Pedro Sánchez’s election deal has too high a price – it undermines democracy
Comment & Analysis

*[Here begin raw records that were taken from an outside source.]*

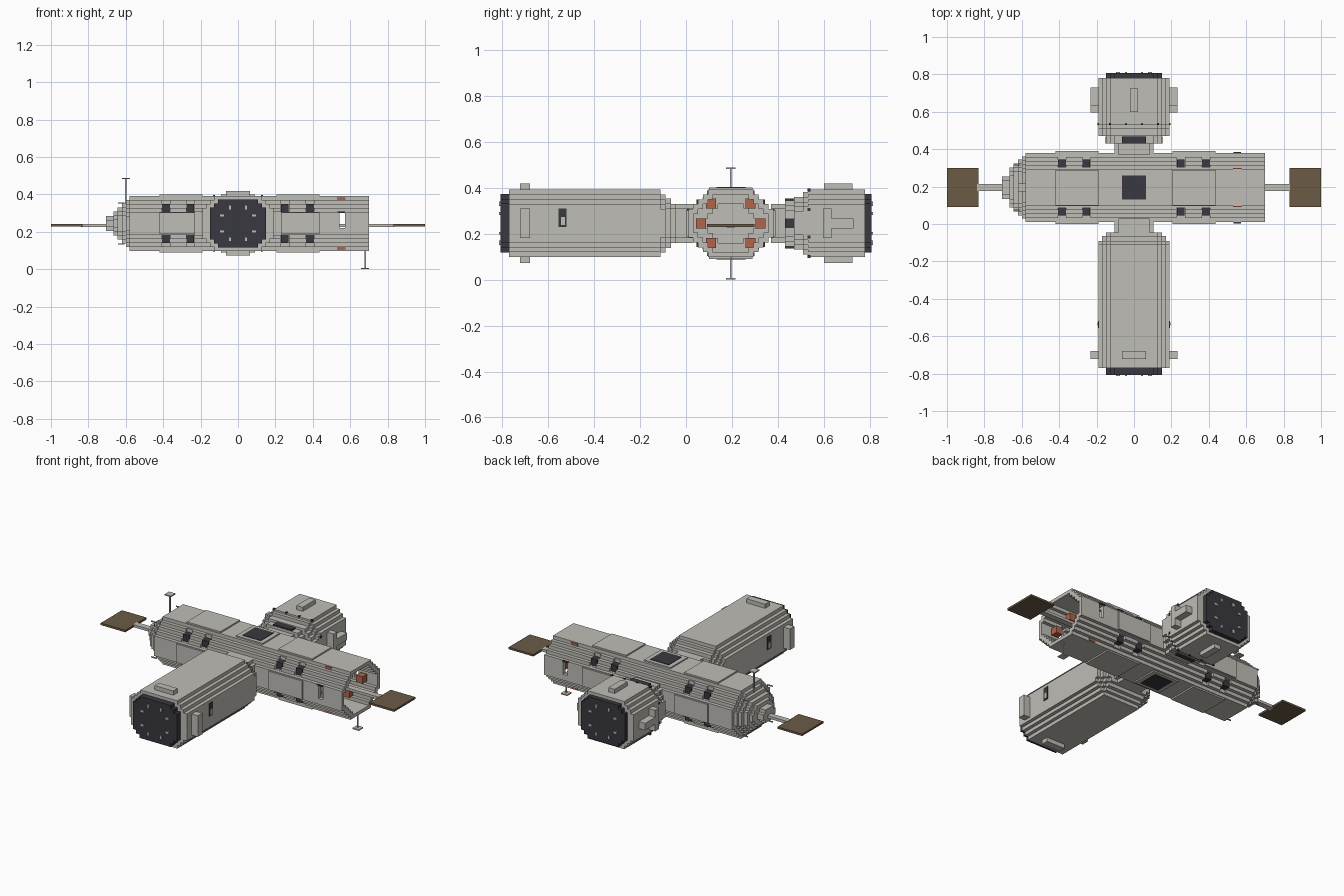
import bpy
import bmesh
from mathutils import Vector

if "Cube" in bpy.data.objects:
    bpy.data.objects.remove(bpy.data.objects["Cube"])

CY, CZ, STEP = 0.195, 0.245, 0.0213   # core axis and stair size
SIDES = (-1, 1)


def material(name, r, g, b):
    m = bpy.data.materials.new(name)
    m.use_nodes = True
    m.diffuse_color = (r, g, b, 1)
    m.node_tree.nodes["Principled BSDF"].inputs["Base Color"].default_value = (r, g, b, 1)
    return m


HULL = material("hull grey", 0.53, 0.51, 0.47)
DARK = material("charcoal", 0.04, 0.04, 0.05)
BROWN = material("panel brown", 0.145, 0.105, 0.062)
ORANGE = material("equipment orange", 0.44, 0.13, 0.07)


def finish(name, bm, mat):
    bmesh.ops.recalc_face_normals(bm, faces=bm.faces[:])
    mesh = bpy.data.meshes.new(name)
    bm.to_mesh(mesh)
    bm.free()
    mesh.materials.append(mat)
    obj = bpy.data.objects.new(name, mesh)
    bpy.context.collection.objects.link(obj)
    return obj


def boxes(name, mat, items):
    """Each item is (centre, full size)."""
    bm = bmesh.new()
    for centre, size in items:
        new = bmesh.ops.create_cube(bm, size=1)["verts"]
        for v in new:
            v.co = Vector(centre) + v.co * Vector(size)
    return finish(name, bm, mat)


def outline(hw, hh, n):
    """Rectangle with n stair steps cut out of each corner."""
    q = [(hw, hh - n * STEP)]
    for i in range(1, n + 1):
        q += [(hw - i * STEP, hh - (n - i + 1) * STEP), (hw - i * STEP, hh - (n - i) * STEP)]
    r = q[::-1]
    return (q + [(-u, w) for u, w in r] + [(-u, -w) for u, w in q] + [(u, -w) for u, w in r])


def prisms(name, mat, axis, tiers):
    """Stack of stepped prisms; each tier is (start, end, half width, half height, steps)."""
    bm = bmesh.new()
    for a, b, hw, hh, n in tiers:
        pts = outline(hw, hh, n)
        rings = []
        for t in (a, b):
            rings.append([bm.verts.new((t, CY + u, CZ + w) if axis == "x" else (u, t, CZ + w))
                          for u, w in pts])
        bm.faces.new(rings[0])
        bm.faces.new(rings[1])
        for i in range(len(pts)):
            j = (i + 1) % len(pts)
            bm.faces.new((rings[0][i], rings[0][j], rings[1][j], rings[1][i]))
    return finish(name, bm, mat)


def cut(target, cutter):
    cutter.hide_render = True
    mod = target.modifiers.new("cut", "BOOLEAN")
    mod.operation, mod.solver, mod.object = "DIFFERENCE", "EXACT", cutter
    bpy.context.view_layer.objects.active = target
    bpy.ops.object.modifier_apply(modifier=mod.name)
    bpy.data.objects.remove(cutter)


# Core module, hollow at the open end
core = prisms("core_module", HULL, "x", [(-0.58, 0.70, 0.185, 0.147, 4)])
cut(core, prisms("bay_cutter", HULL, "x", [(0.5, 0.8, 0.163, 0.126, 4)]))
cut(core, prisms("bay_end_cutter", HULL, "x", [(0.46, 0.55, 0.12, 0.085, 3)]))

# Corner notches holding dark blocks, and bay windows
spots = [(x, sy, sz) for x in (-0.385, -0.255, 0.25, 0.385) for sy in SIDES for sz in SIDES]
cut(core, boxes("notch_cutter", HULL, [((x, CY + sy * 0.16, CZ + sz * 0.113), (0.043, 0.1, 0.1))
                                       for x, sy, sz in spots]))
cut(core, boxes("window_cutter", HULL, [((0.557, CY + s * 0.18, 0.26), (0.03, 0.08, 0.08))
                                        for s in SIDES]))
boxes("notch_blocks", DARK, [((x, CY + sy * 0.126, CZ + sz * 0.081), (0.042, 0.046, 0.046))
                             for x, sy, sz in spots])

# Stepped nose
prisms("nose", HULL, "x", [(-0.60, -0.57, 0.165, 0.126, 4), (-0.62, -0.57, 0.15, 0.107, 3),
                           (-0.645, -0.57, 0.128, 0.085, 2), (-0.665, -0.57, 0.107, 0.064, 2),
                           (-0.705, -0.57, 0.06, 0.04, 1)])
boxes("nose_rails", HULL, [((-0.625, CY + sy * 0.12, CZ + sz * 0.11), (0.035, 0.006, 0.006))
                           for sy in SIDES for sz in SIDES])

# Raised cladding on all four flanks
flanks = [(x, s) for x in (-0.305, 0.32) for s in SIDES]
boxes("roof_cladding", HULL, [((x, CY, CZ + s * 0.147), (0.23, 0.19, 0.018)) for x, s in flanks])
boxes("side_cladding", HULL, [((x, CY + s * 0.185, CZ), (0.23, 0.018, 0.115)) for x, s in flanks])

# Roof and floor hatches
boxes("hatch_frames", HULL, [((0, CY, CZ + s * 0.148), (0.18, 0.17, 0.014)) for s in SIDES])
boxes("hatch_covers", DARK, [((0, CY, CZ + s * 0.151), (0.126, 0.126, 0.014)) for s in SIDES])

# Equipment inside the bay, and small lamps on the corner steps
boxes("bay_equipment", ORANGE,
      [((0.555, CY + sy * 0.086, CZ + sz * 0.086), (0.045, 0.043, 0.043)) for sy in SIDES for sz in SIDES]
      + [((0.615, CY + s * 0.13, CZ), (0.045, 0.043, 0.043)) for s in SIDES])
boxes("corner_lamps", ORANGE, [((0.553, CY + sy * 0.101, CZ + sz * 0.134), (0.045, 0.006, 0.016))
                               for sy in SIDES for sz in SIDES])
boxes("window_visors", DARK, [((0.553, CY + s * 0.187, 0.305), (0.04, 0.008, 0.008)) for s in SIDES])

# Solar panels and their booms
boxes("solar_panels", BROWN, [((s * 0.916, CY, 0.235), (0.168, 0.207, 0.012)) for s in SIDES])
boxes("boom_left", HULL, [((0.65, CY, 0.235), (0.37, 0.036, 0.016))])
boxes("boom_right", HULL, [((-0.76, CY, 0.235), (0.16, 0.036, 0.016))])

# Antennas
for name, x, tip, root in (("upper_antenna", -0.6, 0.485, 0.35), ("lower_antenna", 0.68, 0.004, 0.1)):
    boxes(name, HULL, [((x, CY, (tip + root) / 2), (0.007, 0.007, abs(tip - root))),
                       ((x, CY, tip), (0.043, 0.043, 0.007))])

# Front pod with neck
prisms("front_pod", HULL, "y", [(-0.77, -0.11, 0.19, 0.147, 3), (-0.12, -0.09, 0.19, 0.126, 3),
                                (-0.12, -0.065, 0.17, 0.107, 2), (-0.12, -0.045, 0.149, 0.085, 1),
                                (-0.12, 0.03, 0.104, 0.085, 1)])
# Back pod with neck
prisms("back_pod", HULL, "y", [(0.53, 0.78, 0.19, 0.147, 3), (0.51, 0.54, 0.19, 0.136, 3),
                               (0.47, 0.54, 0.19, 0.115, 3), (0.43, 0.54, 0.149, 0.1, 2),
                               (0.37, 0.54, 0.104, 0.085, 1)])
boxes("back_pod_collar", DARK, [((0, 0.45, CZ), (0.126, 0.038, 0.218)),
                                ((0, 0.45, CZ), (0.306, 0.038, 0.04))])
boxes("back_pod_vents", DARK,
      [((x, 0.535, CZ + s * 0.145), (0.012, 0.012, 0.012)) for x in (-0.128, -0.043, 0.043, 0.128) for s in SIDES]
      + [((s * 0.188, 0.535, CZ + t * 0.06), (0.012, 0.012, 0.012)) for s in SIDES for t in SIDES])

# Docking faces with light catches on both pods
for name, s in (("front", -1), ("back", 1)):
    prisms(name + "_docking_face", DARK, "y", [(s * 0.76, s * 0.808, 0.149, 0.128, 2)])
    boxes(name + "_docking_catches", HULL,
          [((i * u, s * 0.809, CZ + j * w), (a, 0.008, b)) for u, w, a, b in
           ((0.085, 0.043, 0.02, 0.012), (0.043, 0.085, 0.012, 0.02)) for i in SIDES for j in SIDES])

# Raised grips on the pods
boxes("front_pod_grips", HULL,
      [((s * 0.21, -0.70, CZ), (0.045, 0.043, 0.13)) for s in SIDES]
      + [((0, -0.70, CZ + s * 0.155), (0.128, 0.043, 0.035)) for s in SIDES])
boxes("back_pod_grips", HULL,
      [((s * 0.21, 0.615, CZ), (0.045, 0.036, 0.13)) for s in SIDES]
      + [((s * 0.21, 0.67, CZ), (0.045, 0.12, 0.043)) for s in SIDES]
      + [((0, 0.662, CZ + s * 0.155), (0.043, 0.125, 0.035)) for s in SIDES])

# Front pod windows: dark slot with a light slat and orange sill
boxes("pod_windows", DARK, [((s * 0.19, -0.537, 0.27), (0.006, 0.036, 0.08)) for s in SIDES])
boxes("pod_window_slats", HULL, [((s * 0.191, -0.535, 0.255), (0.008, 0.018, 0.035)) for s in SIDES])
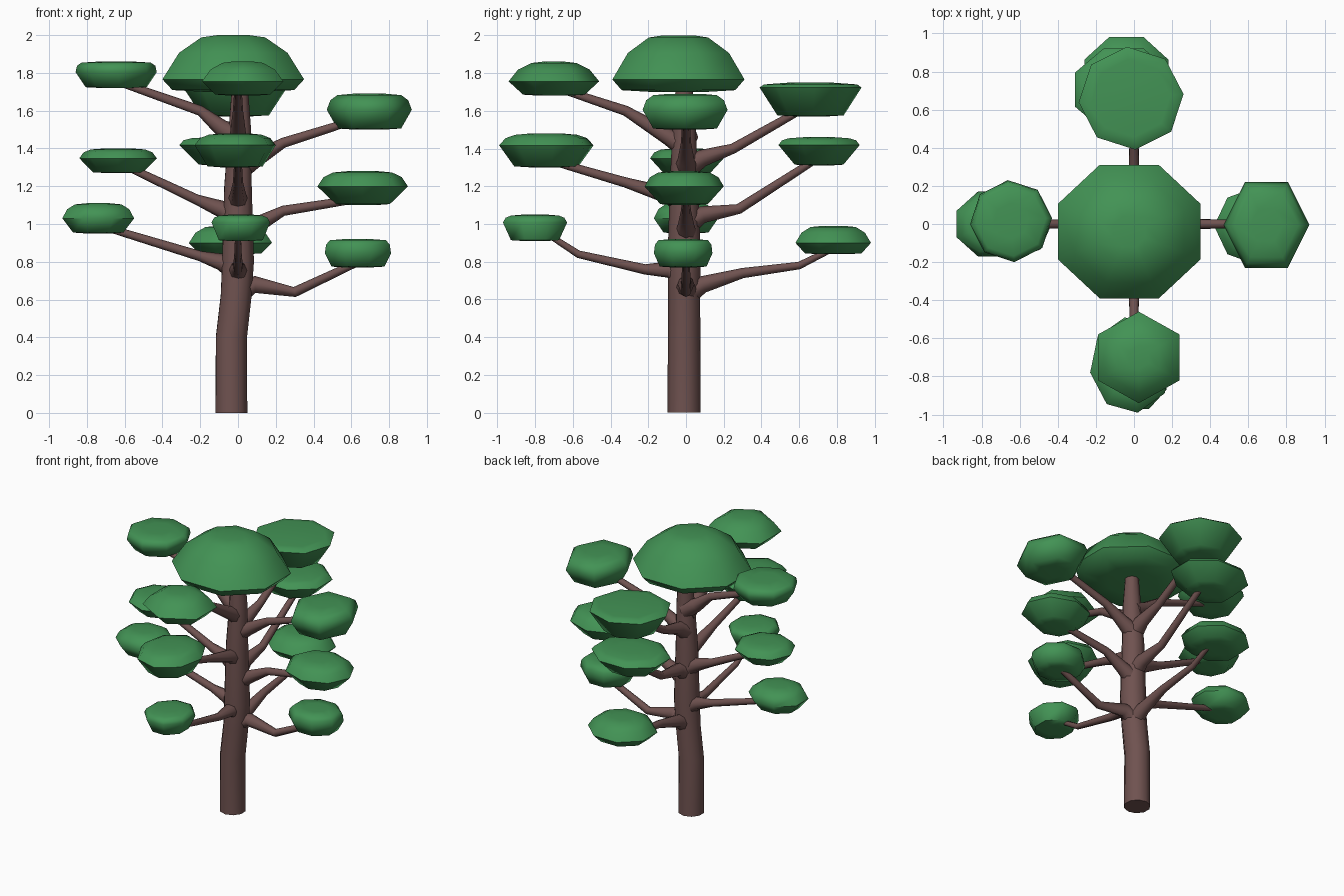
import bpy, bmesh, math
from mathutils import Vector

cube = bpy.data.objects.get("Cube")
if cube:
    bpy.data.objects.remove(cube, do_unlink=True)


def make_material(name, colour):
    mat = bpy.data.materials.new(name)
    mat.use_nodes = True
    mat.diffuse_color = (*colour, 1)
    shader = mat.node_tree.nodes["Principled BSDF"]
    shader.inputs["Base Color"].default_value = (*colour, 1)
    shader.inputs["Roughness"].default_value = 0.9
    return mat


leaf_green = make_material("leaf green", (0.055, 0.29, 0.09))
bark_brown = make_material("bark brown", (0.16, 0.085, 0.08))


def skin_rings(name, rings, material):
    """Join equal rings of points into one closed, smooth-shaded mesh."""
    bm = bmesh.new()
    loops = [[bm.verts.new(p) for p in ring] for ring in rings]
    count = len(loops[0])
    for low, high in zip(loops, loops[1:]):
        for i in range(count):
            j = (i + 1) % count
            bm.faces.new((low[i], low[j], high[j], high[i]))
    bm.faces.new(loops[0][::-1])
    bm.faces.new(loops[-1])
    bmesh.ops.recalc_face_normals(bm, faces=bm.faces)
    mesh = bpy.data.meshes.new(name)
    bm.to_mesh(mesh)
    bm.free()
    mesh.materials.append(material)
    obj = bpy.data.objects.new(name, mesh)
    bpy.context.collection.objects.link(obj)
    bpy.ops.object.select_all(action="DESELECT")
    obj.select_set(True)
    bpy.context.view_layer.objects.active = obj
    bpy.ops.object.shade_smooth_by_angle(angle=math.radians(62))
    return obj


def foliage(name, xs, ys, zs, waist, bottom, top, sides=8, turn=0.5):
    """Faceted pad of leaves filling the given x, y and z ranges."""
    angles = [math.tau * (i + turn) / sides for i in range(sides)]
    wide = max(abs(math.cos(a)) for a in angles)
    deep = max(abs(math.sin(a)) for a in angles)
    centre = Vector((sum(xs) / 2, sum(ys) / 2, zs[0]))
    rx, ry = (xs[1] - xs[0]) / 2 / wide, (ys[1] - ys[0]) / 2 / deep
    height = zs[1] - zs[0]
    shoulder = waist + (1 - waist) * 0.6
    profile = [(bottom * 0.5, 0), (bottom, 0.03), (1, waist),
               ((1 + top) / 2 + 0.04, shoulder), (top, 0.96), (top * 0.5, 1)]
    rings = [[centre + Vector((rx * r * math.cos(a), ry * r * math.sin(a), height * t))
              for a in angles] for r, t in profile]
    skin_rings(name, rings, leaf_green)


def tube(name, path, radii, sides=8):
    """Tapered limb along a path."""
    path = [Vector(p) for p in path]
    rings = []
    for i, point in enumerate(path):
        along = (path[min(i + 1, len(path) - 1)] - path[max(i - 1, 0)]).normalized()
        across = along.cross(Vector((0.3, 1, 0)) if abs(along.z) > 0.9 else Vector((0, 0, 1)))
        across.normalize()
        other = along.cross(across)
        rings.append([point + radii[i] * (across * math.cos(a) + other * math.sin(a))
                      for a in (math.tau * k / sides for k in range(sides))])
    skin_rings(name, rings, bark_brown)


# Trunk, leaning slightly and thinning towards the crown
tube("trunk",
     [(-0.035, -0.01, 0), (-0.035, -0.01, 0.4), (-0.01, -0.01, 0.62), (0, -0.01, 0.8),
      (0, -0.01, 1.2), (0.01, -0.01, 1.5), (0.01, -0.01, 1.78)],
     [0.088, 0.086, 0.085, 0.088, 0.076, 0.062, 0.04], 10)

# Branches: side direction, then (distance from the trunk, height) points
DIRECTIONS = {"left": (1, 0), "right": (-1, 0), "front": (0, -1), "back": (0, 1)}
BRANCHES = {
    "left": [[(0.3, 0.64), (0.64, 0.8)], [(0.24, 1.07), (0.68, 1.14)], [(0.24, 1.43), (0.62, 1.55)]],
    "right": [[(0.2, 0.83), (0.66, 0.97)], [(0.22, 1.13), (0.6, 1.31)], [(0.2, 1.6), (0.6, 1.74)]],
    "front": [[(0.22, 0.76), (0.57, 0.84), (0.74, 0.95)], [(0.32, 1.22), (0.7, 1.33)],
              [(0.32, 1.6), (0.65, 1.71)]],
    "back": [[(0.3, 0.74), (0.6, 0.78), (0.8, 0.88)], [(0.28, 1.08), (0.67, 1.33)],
             [(0.25, 1.4), (0.62, 1.61)]],
}
ROOTS = {"left": (0.65, 0.96, 1.31), "right": (0.77, 1.05, 1.48),
         "front": (0.73, 1.12, 1.43), "back": (0.65, 1.02, 1.32)}
LEVELS = ("lower", "middle", "upper")
for side, (dx, dy) in DIRECTIONS.items():
    for level, root, points in zip(LEVELS, ROOTS[side], BRANCHES[side]):
        points = [(0, root - 0.02), (0.09, root + 0.03)] + points
        path = [(dx * d, dy * d, z) for d, z in points]
        radii = [0.065, 0.045, 0.027, 0.02, 0.015][:len(points)]
        tube(f"{side}_{level}_branch", path, radii)

# Crown on top of the trunk
foliage("crown", (-0.4, 0.35), (-0.39, 0.31), (1.7, 2), 0.22, 0.86, 0.45)

# Leaf pads at the branch ends
foliage("left_lower_leaves", (0.46, 0.81), (-0.17, 0.14), (0.77, 0.92), 0.5, 0.8, 0.85)
foliage("left_middle_leaves", (0.42, 0.9), (-0.22, 0.2), (1.1, 1.28), 0.55, 0.6, 0.65, 8, 0)
foliage("left_upper_leaves", (0.47, 0.92), (-0.23, 0.22), (1.5, 1.69), 0.55, 0.75, 0.75, 6, 0)
foliage("right_lower_leaves", (-0.93, -0.55), (-0.17, 0.17), (0.95, 1.11), 0.5, 0.7, 0.65)
foliage("right_middle_leaves", (-0.84, -0.43), (-0.19, 0.2), (1.27, 1.4), 0.6, 0.65, 0.7, 8, 0)
foliage("right_upper_leaves", (-0.86, -0.43), (-0.2, 0.23), (1.72, 1.86), 0.6, 0.75, 0.85, 8, 0.1)
foliage("front_lower_leaves", (-0.14, 0.17), (-0.97, -0.63), (0.91, 1.05), 0.7, 0.75, 0.75)
foliage("front_middle_leaves", (-0.23, 0.2), (-0.99, -0.49), (1.3, 1.48), 0.65, 0.68, 0.65, 8, 0.2)
foliage("front_upper_leaves", (-0.19, 0.24), (-0.94, -0.46), (1.68, 1.86), 0.42, 0.68, 0.5, 6)
foliage("back_lower_leaves", (-0.26, 0.18), (0.58, 0.98), (0.84, 0.99), 0.4, 0.75, 0.6)
foliage("back_middle_leaves", (-0.31, 0.2), (0.49, 0.92), (1.31, 1.46), 0.72, 0.6, 0.75)
foliage("back_upper_leaves", (-0.29, 0.26), (0.39, 0.93), (1.57, 1.75), 0.85, 0.65, 0.75, 8, 0.1)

The rise of extreme far-right, populist and nativist politicians and parties in recent years and the concomitant decline in public trust in government have stoked fears that Europe’s democratic institutions and traditions are under attack. So, on the face of it, the news that Spain’s centre-right People’s party (PP) and Vox, its ultra-nationalist – some would say neo-fascist or neoFrancoist – coalition partner, have failed to take power following July’s closely fought general election is an unreservedly welcome development. Yet pause right there. The PP won the election. It is the largest party in terms of parliamentary seats. So, as Spaniards contemplate another term for prime minister Pedro Sánchez of the centre-left Spanish Socialist Workers’ party (PSOE), which came second in July, many are wondering whether his triumph has come at too high a cost to the country’s democratic system. The stark price of Sánchez’s victory is a politically motivated amnesty for the Catalan separatist leaders, and hundreds of their supporters, who took Spain to the brink of constitutional collapse in 2017 by organising an illegal independence referendum. Carles Puigdemont, the former Catalan president and leader of the militantly pro-independence Junts (Together) party, fled to Belgium when the then PP-led government of Mariano Rajoy launched a sweeping crackdown. Now he is back, as kingmaker, after Junts and the like-minded Republican Left of Catalonia party together won 14 parliamentary seats – sufficient to give Sánchez and his leftwing allies an overall majority. The PP and Vox are livid. Thousands have joined street protests, some accusing the prime minister of mounting a coup and ushering in a dictatorship. Sánchez, naturally, says he is doing what’s best for the country and democracy. He says the amnesty will normalise relations with Catalonia and rejects any suggestion that he is motivated by personal ambition. Regardless of whether he is believed, there are several serious problems with his position. The first is that he solemnly pledged, prior to July’s vote, not to do exactly what he has now done – that is, pardon the separatists. This breach of faith has gone down badly with PSOE voters, about 40% of whom oppose the amnesty, and given the general public a further reason not to trust politicians. Then there are the conditions laid down by Puigdemont to secure his collaboration. He demands a formal review of the status of Catalonia overseen by an international mediator; agreement that Catalonia, one of Spain’s wealthier regions, will retain 100% of taxes collected there; and guarantees that the amnesty will not be overturned in the courts – a Suella-Braverman-ish provision that lawyers say threatens judicial independence. Worst of all, from the viewpoint of stable government, Junts has warned Sánchez that its future support in parliament cannot be taken for granted. It has also flatly contradicted a PSOE claim that it has “renounced unilateralism”. The irony of all this is that backing for Catalan independence has slumped of late. Of 48 seats contested in the region in July, 34 went to centrist parties opposed to independence. Yet now the pact may revive Catalan (and Basque) separatist agitation. In short, Sánchez’s amnesty has all the hallmarks of a bad deal, reached in bad faith, secured at too high a cost and unlikely to stick for long. Is this unpopular, legally dubious, unsustainable manoeuvre justified by the need to prevent the return to power of the far right for the first time since the Franco era? Barely. There is a clear danger that it will undermine faith in democracy, increase public distrust, fuel instability and encourage extremists to resort to extraparliamentary methods.